First, we have to move the individual into the center of the personal data related ecosystem and give them back control over who is collecting and using data about them, how it is used and for what purpose. Market players have to give the individual their fair share of the monetization of their data. Personal data with the individual’s consent to use it for defined purposes represents a new asset class.

Secondly, we have to create standards with which market players will be able to collect, enrich, share and monetize the new asset class in an efficient and controlled way, always respecting the agreement with the individual and protecting their data. We see as well that in the future a vast amount of personal data will move to personal storage management systems where the individual has complete ownership and control over their data and the data is accessed by other parties only via permitted individual queries. However, a certain amount of personal data will remain in the storage systems of private and public organizations.

Because Harvester is an European project (with global ambitions down the road), it will be compliant from the start with a new regulative in EU that protects individuals — the General Data Protection Regulative (GDPR). We are embracing GDPR as it is one of the globally strictest privacy protections which enables individuals to reclaim their data. The individual is in the center. One controls access to their personal data with two essential instruments. The first is through the legally regulated consent to an organization to use ones personal data for a specific purpose. The second one goes a step further by using secure personal storage for data. In this case, an individual’s personal data is no longer held by others, but it is rather the individual himself who technically fully owns and controls the storage. The latter will be an important evolution in the period to come. In both cases, the individual will need important tools, such as data wallets or personal data collection and analysis tools.

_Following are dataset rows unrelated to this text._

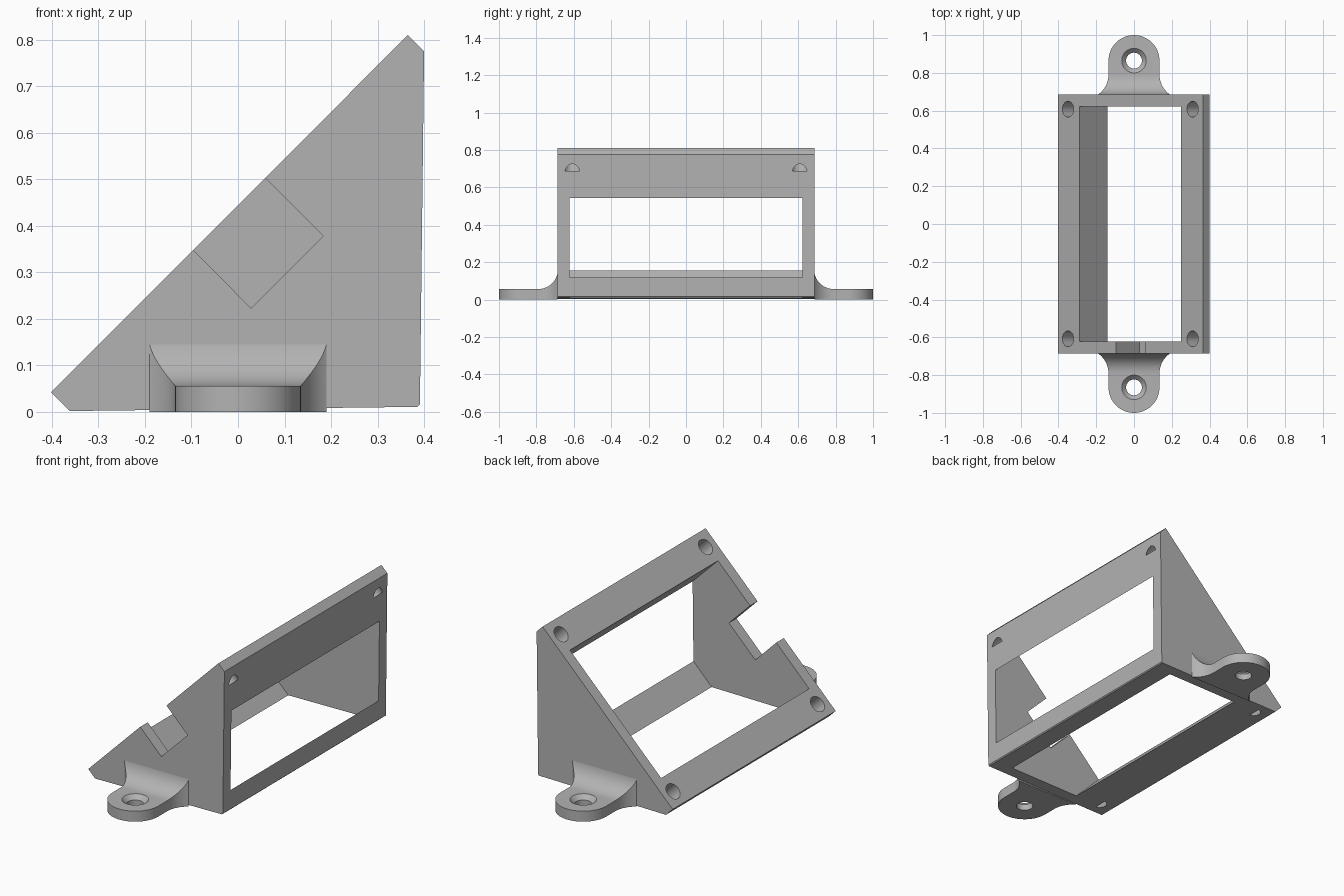
import bpy, bmesh, math
from mathutils import Matrix, Vector

if "Cube" in bpy.data.objects:
    bpy.data.objects.remove(bpy.data.objects["Cube"])

grey = bpy.data.materials.new("plain grey")
grey.diffuse_color = (0.45, 0.45, 0.45, 1)
grey.use_nodes = True
grey.node_tree.nodes["Principled BSDF"].inputs["Base Color"].default_value = grey.diffuse_color


def new_object(name, bm):
    bmesh.ops.recalc_face_normals(bm, faces=bm.faces)
    me = bpy.data.meshes.new(name)
    bm.to_mesh(me)
    bm.free()
    me.materials.append(grey)
    ob = bpy.data.objects.new(name, me)
    bpy.context.collection.objects.link(ob)
    return ob


def prism(name, outline, offset):
    """Extrude a closed 3D outline along an offset vector."""
    bm = bmesh.new()
    face = bm.faces.new([bm.verts.new(p) for p in outline])
    new = bmesh.ops.extrude_face_region(bm, geom=[face])["geom"]
    bmesh.ops.translate(bm, vec=offset, verts=[v for v in new if isinstance(v, bmesh.types.BMVert)])
    return new_object(name, bm)


def along_y(name, pts, y0, y1):
    return prism(name, [(x, y0, z) for x, z in pts], (0, y1 - y0, 0))


def cone(name, base, axis, r1, r2, depth):
    """Cone or cylinder that starts at base and runs along axis."""
    bm = bmesh.new()
    axis = Vector(axis).normalized()
    rot = axis.to_track_quat('Z', 'Y').to_matrix().to_4x4()
    bmesh.ops.create_cone(bm, cap_ends=True, segments=40, radius1=r1, radius2=r2, depth=depth,
                          matrix=Matrix.Translation(Vector(base) + axis * depth / 2) @ rot)
    return new_object(name, bm)


def boolean(ob, cutter, op='DIFFERENCE'):
    mod = ob.modifiers.new("cut", 'BOOLEAN')
    mod.operation, mod.solver, mod.object = op, 'EXACT', cutter
    bpy.context.view_layer.objects.active = ob
    bpy.ops.object.modifier_apply(modifier=mod.name)
    bpy.data.objects.remove(cutter, do_unlink=True)


def smooth(ob):
    bpy.ops.object.select_all(action='DESELECT')
    ob.select_set(True)
    bpy.context.view_layer.objects.active = ob
    bpy.ops.object.shade_smooth_by_angle(angle=math.radians(25))


# Wedge housing
W = 0.686
body = along_y("wedge_housing", [(-0.402, 0.042), (-0.362, 0.002), (0.386, 0.011), (0.391, 0.016),
                                 (0.4, 0.775), (0.365, 0.81)], -W, W)

# Tilted box-shaped cavity, square to the sloped face
boolean(body, along_y("cavity_cutter", [(-0.39, 0.255), (0.15, 0.79), (0.606, 0.334), (0.275, 0.0),
                                        (0.07, -0.205)], -0.623, 0.623))

# Cable notch in the front wall
boolean(body, along_y("notch_cutter", [(-0.145, 0.398), (0.01, 0.552), (0.183, 0.378),
                                       (0.028, 0.223)], -0.8, -0.5))

# Blind screw holes in the sloped face
for x in (-0.35, 0.31):
    for y in (-0.608, 0.608):
        start = (x - 0.05, y, x + 0.445 + 0.05)
        boolean(body, cone("screw_cutter", start, (1, 0, -1), 0.042, 0.042, 0.11 + 0.05 * math.sqrt(2)))
smooth(body)


# Mounting ears with flared roots and countersunk holes
def flare(start, y0, height, n=10):
    """Concave arc from (start, y0) back to the wall, rising by height."""
    run = y0 - W
    r = (run ** 2 + height ** 2) / (2 * height)
    out = []
    for i in range(n + 1):
        d = run * math.sin(math.pi / 2 * i / n)
        out.append((start + r - math.sqrt(max(r * r - d * d, 0)), y0 - d))
    return out


R, CY = 0.135, 0.865
for name, s in (("front_ear", -1), ("back_ear", 1)):
    side = flare(R, 0.79, 0.055)[::-1]
    tip = [(R * math.cos(math.pi * i / 32), CY + R * math.sin(math.pi * i / 32)) for i in range(33)]
    plan = side + tip + [(-x, y) for x, y in side[::-1]]
    ear = prism(name, [(x, s * y, 0) for x, y in plan], (0, 0, 0.3))
    rise = flare(0.056, 0.79, 0.089)
    profile = [(1.1, -0.1), (1.1, 0.056)] + [(y, z) for z, y in rise] + [(0.6, 0.145), (0.6, -0.1)]
    boolean(ear, prism("ear_profile", [(-0.5, s * y, z) for y, z in profile], (1, 0, 0)), 'INTERSECT')
    boolean(ear, cone("bore_cutter", (0, s * CY, -0.1), (0, 0, 1), 0.042, 0.042, 0.3))
    boolean(ear, cone("countersink_cutter", (0, s * CY, 0.031), (0, 0, 1), 0.04, 0.07, 0.03))
    smooth(ear)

Agrifood is the least digitized industry and a top 5 investment priority. Merchants such as accelerators, incubators, service apps, coworking spaces, media companies, and other agrifoodtech industry players are the key data users. They need data to understand what we as consumers and businesses want and, consequently, to use better information to inform us of their offerings. The data also enables them to design their products and services more effectively.

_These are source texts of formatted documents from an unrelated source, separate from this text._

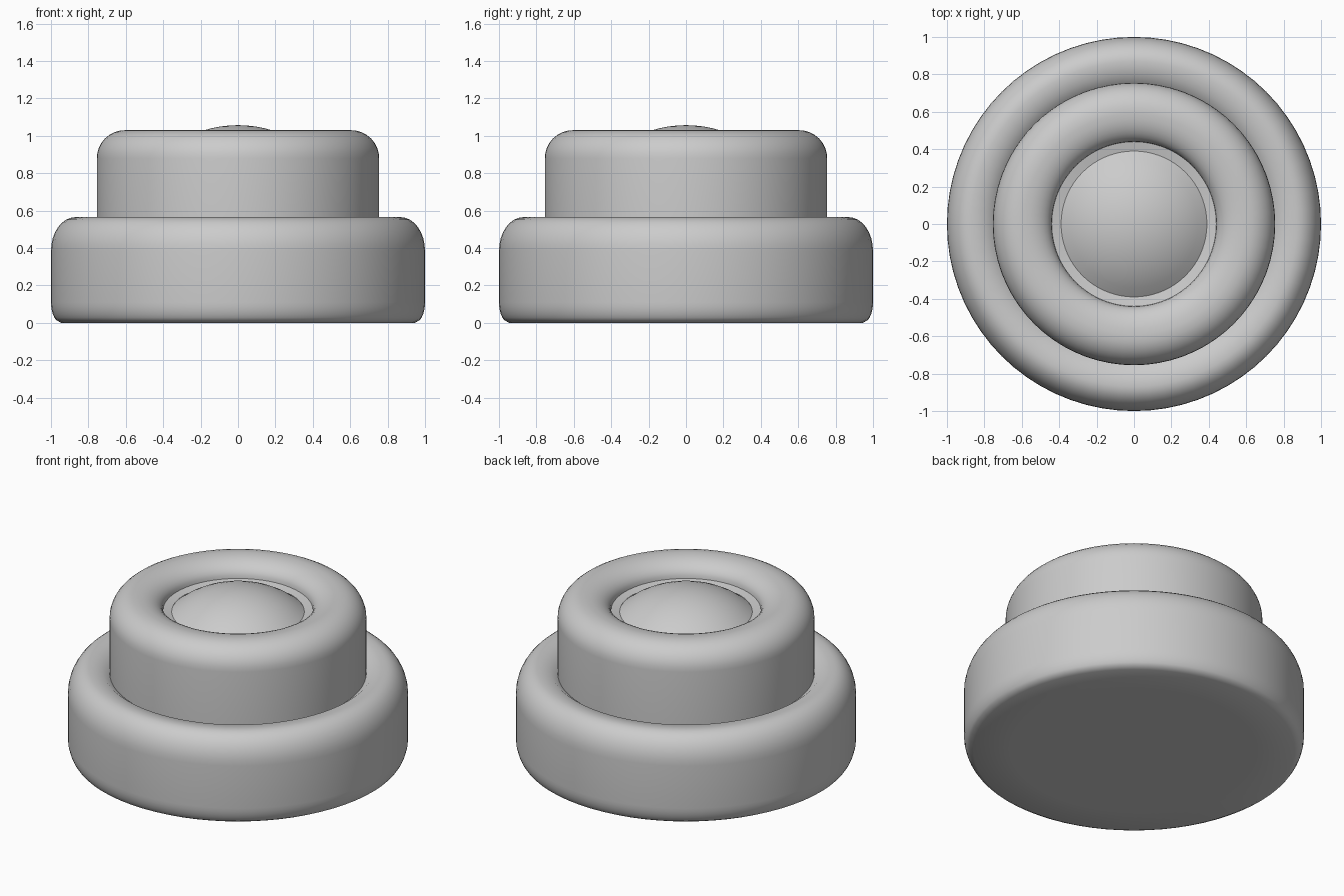
import bpy, bmesh
from math import sin, cos, pi, radians, sqrt

if "Cube" in bpy.data.objects:
    bpy.data.objects.remove(bpy.data.objects["Cube"])


def arc(cx, cz, rx, rz, a0, a1, n=8):
    """Elliptical arc of (radius, height) points, angles in degrees."""
    pts = []
    for i in range(n + 1):
        a = radians(a0 + (a1 - a0) * i / n)
        pts.append((cx + rx * cos(a), cz + rz * sin(a)))
    return pts


def lathe(name, profile, segments):
    """Spin a radius/height profile round the z axis; radius 0 makes a pole."""
    bm = bmesh.new()
    rings = []
    for r, z in profile:
        if r < 1e-5:
            rings.append([bm.verts.new((0, 0, z))] * segments)
        else:
            rings.append([bm.verts.new((r * cos(2 * pi * k / segments),
                                        r * sin(2 * pi * k / segments), z))
                          for k in range(segments)])
    for low, high in zip(rings, rings[1:]):
        for k in range(segments):
            j = (k + 1) % segments
            quad = [low[k], low[j], high[j], high[k]]
            bm.faces.new(list(dict.fromkeys(quad)))
    mesh = bpy.data.meshes.new(name)
    bm.to_mesh(mesh)
    bm.free()
    obj = bpy.data.objects.new(name, mesh)
    bpy.context.collection.objects.link(obj)
    bpy.ops.object.select_all(action='DESELECT')
    obj.select_set(True)
    bpy.context.view_layer.objects.active = obj
    bpy.ops.object.shade_smooth_by_angle(angle=radians(35))
    return obj


# Housing: flat underside, base, groove, upper collar and recessed floor
R, top, rim = 0.62, 1.057, 0.39
housing = [(0, 0), (0.48, 0), (0.72, 0), (0.945, 0)]
housing += arc(0.945, 0.11, 0.055, 0.11, -60, 0, 5)     # lower edge
housing += arc(0.87, 0.385, 0.13, 0.18, 0, 90)          # base shoulder
housing += [(0.80, 0.56), (0.755, 0.525)]               # shallow groove
housing += arc(0.605, 0.88, 0.15, 0.15, 0, 90)          # collar shoulder
housing += arc(0.59, 0.93, 0.15, 0.10, 90, 180)         # roll into the recess
housing += [(rim, 0.92)]
lathe("housing", housing, 72)

# Domed button filling the recess
dome = []
for i in range(9):
    r = rim * (1 - i / 8)
    dome.append((r, top - R + sqrt(R * R - r * r)))
lathe("button_dome", dome, 72)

There will be multiple data markets created via the platform; We envision that they will typically evolve around specific regions and verticals. Our goal is to help urban agriculture to thrive and prosper by creating a network supplied with digital tools and that allows urban farmers the ability to improve brand awareness & knowledge to support the growth of the industry as a whole. Data markets will have the function to connect data owners, data users, and service providers with specific information of value and exchange and monetize data in a controlled and efficient way. With open data layers we need peer-to-peer solutions that would allow everyone to setup nodes to share data without altering it and with built in processing capabilites.

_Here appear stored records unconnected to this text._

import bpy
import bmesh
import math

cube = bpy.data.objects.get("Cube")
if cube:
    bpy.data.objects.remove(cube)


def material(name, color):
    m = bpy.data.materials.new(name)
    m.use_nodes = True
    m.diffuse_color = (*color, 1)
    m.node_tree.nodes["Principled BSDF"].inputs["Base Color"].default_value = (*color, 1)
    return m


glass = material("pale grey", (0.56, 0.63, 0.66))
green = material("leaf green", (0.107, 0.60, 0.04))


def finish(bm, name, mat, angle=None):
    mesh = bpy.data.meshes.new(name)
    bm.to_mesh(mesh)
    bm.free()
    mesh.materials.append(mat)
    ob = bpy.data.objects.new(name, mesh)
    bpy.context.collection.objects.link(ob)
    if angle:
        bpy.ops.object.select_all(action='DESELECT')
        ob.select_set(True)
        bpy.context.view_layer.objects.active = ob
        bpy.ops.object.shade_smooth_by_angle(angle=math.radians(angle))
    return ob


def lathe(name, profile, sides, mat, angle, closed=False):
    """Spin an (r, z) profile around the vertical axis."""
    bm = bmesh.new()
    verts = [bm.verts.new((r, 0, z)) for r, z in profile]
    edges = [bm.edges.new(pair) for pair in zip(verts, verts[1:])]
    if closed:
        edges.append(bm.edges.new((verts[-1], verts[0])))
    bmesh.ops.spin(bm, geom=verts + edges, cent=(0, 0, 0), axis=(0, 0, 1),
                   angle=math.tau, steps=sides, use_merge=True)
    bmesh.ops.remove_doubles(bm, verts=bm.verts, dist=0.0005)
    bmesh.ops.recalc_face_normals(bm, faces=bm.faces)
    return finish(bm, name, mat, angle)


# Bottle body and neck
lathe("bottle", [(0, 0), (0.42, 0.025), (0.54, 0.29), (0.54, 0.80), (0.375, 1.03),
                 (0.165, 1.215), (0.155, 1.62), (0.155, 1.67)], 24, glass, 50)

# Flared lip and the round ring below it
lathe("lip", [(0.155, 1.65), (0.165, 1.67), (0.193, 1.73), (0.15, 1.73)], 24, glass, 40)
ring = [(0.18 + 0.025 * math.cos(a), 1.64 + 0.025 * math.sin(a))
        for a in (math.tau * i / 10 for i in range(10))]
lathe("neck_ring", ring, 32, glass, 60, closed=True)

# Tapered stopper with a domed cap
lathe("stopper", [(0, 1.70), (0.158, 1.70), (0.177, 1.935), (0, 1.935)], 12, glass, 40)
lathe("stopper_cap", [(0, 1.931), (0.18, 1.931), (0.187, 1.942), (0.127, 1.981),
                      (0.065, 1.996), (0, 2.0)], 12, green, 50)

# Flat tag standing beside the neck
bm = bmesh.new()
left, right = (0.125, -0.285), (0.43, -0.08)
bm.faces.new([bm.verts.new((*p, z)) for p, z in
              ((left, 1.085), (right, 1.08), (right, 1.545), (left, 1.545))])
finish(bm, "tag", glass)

We at Harvester are not just introducing an application, we are introducing a philosophy of a nature and life in a technological world. We like to think that the basic architecture of system sharing its internal data could look like the diagram above, not far of from how the roots of a plant look. Where system nodes are internal to the data operator (they are the ones controlling/creating the data) and are allowed to alter the data, gateway nodes are designed to pass data from system nodes to external readonly nodes. Readonly nodes would then have capability to replicate from other readonly nodes or from gateways allowing for better load balancing. This will allow individuals the ability to share information without putting their identity at risk and to provide new mechanisms for reliable data sharing in ways similar to what they are currently doing for replication and reliability, but with very different reason behind.